Caregivers of veterans suffer from more stress and years of care
November 10, 2010
While family caregivers can experience both physical and emotional stress from their responsibilities toward a spouse or elderly parent, a new survey has shown that those who are caring for veterans suffer these effects even more – they were found to be twice as stressed and care for a senior for twice as long on average.
The National Alliance for Caregiving's study has also found that the vast majority (96 percent) of those who are attending veterans are women. This is much higher than the normal rate for caregivers, which is 65 percent women. Only one-third of those polled said that they had used home healthcare aides.
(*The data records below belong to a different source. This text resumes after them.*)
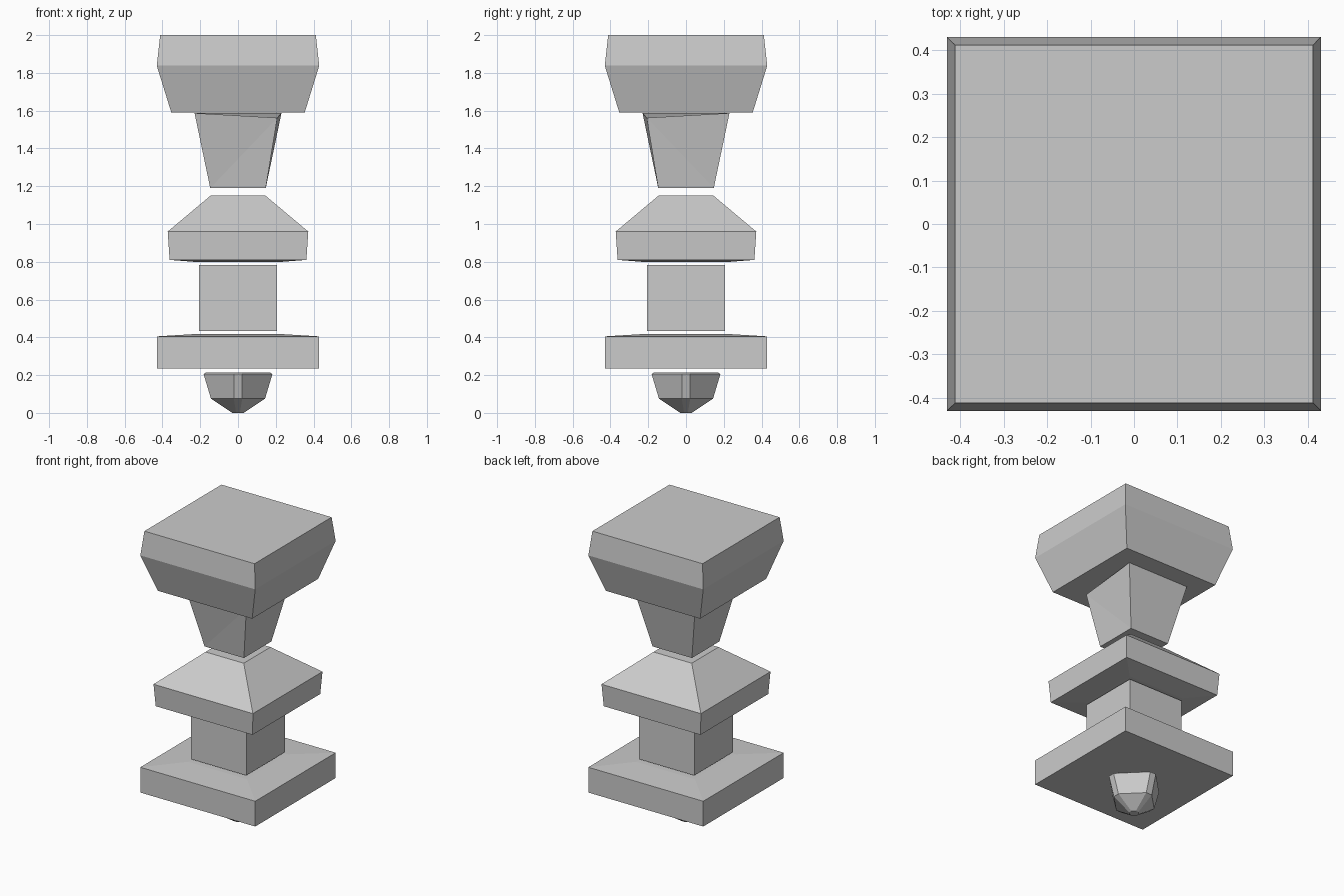
import bpy, bmesh
from mathutils import Vector

if "Cube" in bpy.data.objects:
    bpy.data.objects.remove(bpy.data.objects["Cube"])


def loft(name, rings, moves=None):
    """Closed solid through stacked rings of points; moves shifts single corners."""
    bm = bmesh.new()
    loops = [[bm.verts.new(p) for p in ring] for ring in rings]
    n = len(loops[0])
    for a, b in zip(loops, loops[1:]):
        for i in range(n):
            j = (i + 1) % n
            bm.faces.new((a[i], a[j], b[j], b[i]))
    bm.faces.new(loops[0][::-1])
    bm.faces.new(loops[-1])
    for (ring, i), co in (moves or {}).items():
        loops[ring][i].co = Vector(co)
        bmesh.ops.triangulate(bm, faces=list(loops[ring][i].link_faces))
    bmesh.ops.recalc_face_normals(bm, faces=bm.faces)
    mesh = bpy.data.meshes.new(name)
    bm.to_mesh(mesh)
    bm.free()
    obj = bpy.data.objects.new(name, mesh)
    bpy.context.collection.objects.link(obj)
    return obj


def square(h, z):
    return [(-h, -h, z), (h, -h, z), (h, h, z), (-h, h, z)]


def diamond(r, c, z):
    """Square turned 45 degrees with its corners cut by half width c."""
    return [(r, -c, z), (r, c, z), (c, r, z), (-c, r, z),
            (-r, c, z), (-r, -c, z), (-c, -r, z), (c, -r, z)]


def stack(name, profile, moves=None):
    return loft(name, [square(h, z) for h, z in profile], moves)


# Flared block on top
stack("top_block", [(0.353, 1.59), (0.43, 1.838), (0.412, 2.0)])

# Tapered neck with one dented front corner
stack("tapered_neck", [(0.147, 1.19), (0.23, 1.587)],
      {(1, 1): (0.208, -0.208, 1.562)})

# Sloped collar
stack("collar", [(0.21, 0.798), (0.362, 0.81), (0.372, 0.96), (0.143, 1.152)])

# Square column
stack("column", [(0.206, 0.434), (0.206, 0.782)])

# Wide base plate with slightly raised top
stack("base_plate", [(0.43, 0.234), (0.43, 0.405), (0.22, 0.418)])

# Faceted foot
loft("faceted_foot", [diamond(0.03, 0.01, 0.0), diamond(0.143, 0.022, 0.075),
                      diamond(0.182, 0.022, 0.205), diamond(0.17, 0.022, 0.213)])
"The family caregivers who serve our country's veterans are making huge sacrifices in terms of their own health, careers and home life," said Reed Tuckson chief of medical affairs, UnitedHealth Group. "It is incumbent upon all of us to help them find support and solutions to preserve their own health and well being."
Tuckson added that neighbors and other family members should do what they can to help these caregivers with their responsibilities.
One solution that can alleviate some of the burden of caregiving is to install a senior alert system. This medical alarm can be used by an older adult if they require assistance, which can allow the caregiver to run errands or relax for a few hours.